We went back through our lives. Nothing counted but thoroughness and honesty. When we were finished we considered it carefully. The first thing apparent was that this world and its people were often quite wrong. To conclude that others were wrong was as far as most of us ever got. The usual outcome was that people continued to wrong us and we stayed sore. Sometimes it was remorse and then we were sore at ourselves. But the more we fought and tried to have our own way, the worse matters got. As in war, the victor only seemed to win. Our moments of triumph were short-lived. (Alcoholics Anonymous, pages 65-66)
The sentence that grabbed me is, "As in war, the victor only seemed to win." In the middle of political frays, I can't help but see a parallel. Sometimes coming in a close second means a lot more than coming in first, when the victory was "supposed" to be larger. It happens in personal relationships, of course. When one person tromps all over another person, they appear to have won whatever contest was being fought, but in destroying the other person, the "victor" may be so guilt-ridden it destroys them. That's what's being talked about here, isn't it? At least in part. We're determined to be vindicated. And that superior position will be ours no matter what it may do to the other person. Or, of course, to us!
What does victory mean? Well, it can be defeating another, or it can mean success in a struggle against difficulties or an obstacle. The definition of "struggle" starts talking about forceful or violent efforts. That doesn't sound real pleasant, though I like that definition of victory better than the first. The one I like best is the state of having triumphed. "Triumph" started out as a Roman general riding into the city and receiving honors. Neat bit of trivia, huh? But the last sentence of the quote from the Big Book says the honor-giving doesn't last long.
"We stayed sore." At others or at ourselves. That doesn't feel like a victory, does it? So, what does victory feel like?
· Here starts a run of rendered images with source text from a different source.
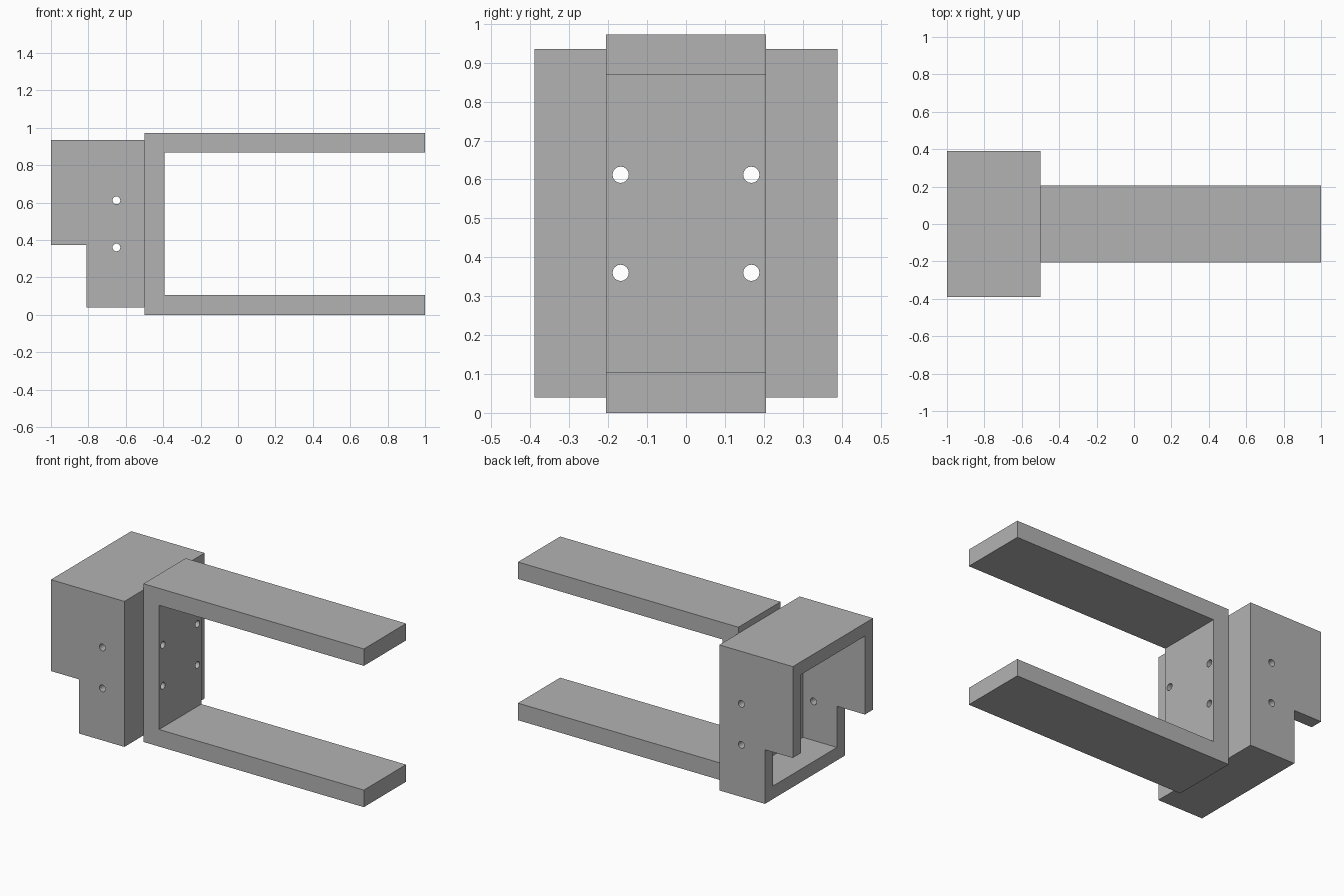
import bpy
import bmesh
from math import pi
from mathutils import Matrix

cube = bpy.data.objects.get("Cube")
if cube:
    bpy.data.objects.remove(cube, do_unlink=True)

# Single grey material
GREY = (0.45, 0.45, 0.45, 1.0)
grey = bpy.data.materials.new("plain grey")
grey.use_nodes = True
grey.diffuse_color = GREY
grey.node_tree.nodes["Principled BSDF"].inputs["Base Color"].default_value = GREY


def finish(name, bm):
    bmesh.ops.recalc_face_normals(bm, faces=bm.faces)
    mesh = bpy.data.meshes.new(name)
    bm.to_mesh(mesh)
    bm.free()
    mesh.materials.append(grey)
    obj = bpy.data.objects.new(name, mesh)
    bpy.context.collection.objects.link(obj)
    return obj


def extrude_profile(name, points, half_width):
    """Extrude an outline in x and z symmetrically along y."""
    bm = bmesh.new()
    face = bm.faces.new([bm.verts.new((x, -half_width, z)) for x, z in points])
    result = bmesh.ops.extrude_face_region(bm, geom=[face])
    moved = [v for v in result["geom"] if isinstance(v, bmesh.types.BMVert)]
    bmesh.ops.translate(bm, verts=moved, vec=(0, 2 * half_width, 0))
    return finish(name, bm)


def rod(name, centre, axis, length):
    """Round cutter for a screw hole along x or y."""
    turn = Matrix.Rotation(pi / 2, 4, "Y" if axis == "x" else "X")
    bm = bmesh.new()
    bmesh.ops.create_cone(bm, cap_ends=True, segments=16, radius1=HOLE_R,
                          radius2=HOLE_R, depth=length,
                          matrix=Matrix.Translation(centre) @ turn)
    return finish(name, bm)


def cut(target, cutter):
    mod = target.modifiers.new("cut", "BOOLEAN")
    mod.operation = "DIFFERENCE"
    mod.solver = "EXACT"
    mod.object = cutter
    cutter.hide_render = True
    bpy.context.view_layer.objects.active = target
    bpy.ops.object.modifier_apply(modifier=mod.name)
    bpy.data.objects.remove(cutter, do_unlink=True)


HOLE_R = 0.021
HOLE_HEIGHTS = (0.36, 0.612)
WALL = 0.08
JOINT = -0.5
BOTTOM, TOP = 0.04, 0.935
HALF = 0.39

# Two-armed fork with its upright mounting plate
fork = extrude_profile("fork_bracket", [
    (JOINT, 0), (1, 0), (1, 0.105), (-0.393, 0.105),
    (-0.393, 0.869), (1, 0.869), (1, 0.973), (JOINT, 0.973)], 0.205)

# Housing with a stepped lower end, hollowed from the open side
housing = extrude_profile("open_housing", [
    (JOINT, BOTTOM), (JOINT, TOP), (-1, TOP),
    (-1, 0.373), (-0.81, 0.373), (-0.81, BOTTOM)], HALF)
cavity = extrude_profile("cavity_cutter", [
    (JOINT - WALL, BOTTOM + WALL), (JOINT - WALL, TOP - WALL),
    (-1.1, TOP - WALL), (-1.1, BOTTOM + WALL)], HALF - WALL)
cut(housing, cavity)

# Screw holes through the mounting plate and through the side walls
for z in HOLE_HEIGHTS:
    for y in (-0.168, 0.168):
        for part in (fork, housing):
            cut(part, rod("plate_hole_cutter", (JOINT, y, z), "x", 0.4))
    cut(housing, rod("side_hole_cutter", (-0.65, 0, z), "y", 1))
The passage goes on soon to one more often quoted, "For when harboring such feeling we shut ourselves off from the sunlight of the Spirit." That's what victory ought to feel like. Sunlight. Of the Spirit on my spirit! The Spirit's sunshine warming me up. Neat. I may not feel like I need warming up when it gets 110 outside here in Texas, but I've been cold for months, probably a result of the metabolic changes as my body adjusts to loss of insulation. Being warm feels REALLY GOOD these days. I'd rather have God's Spirit warming my spirit than any kind of one-ups-man-ship over ANYBODY.
If doing step four with thoroughness and honesty will give me that kind of warmth through and through, on with the honesty! Who else can I come up with that I resent? What other fears do I have? Come, walk into Rome with me, and receive the honors for a job well done, and with all of us walking in together, the triumph will be shared and radiate and be long-lived.
Have you worked step four thoroughly? Could you do it better for the sunshine of the Spirit?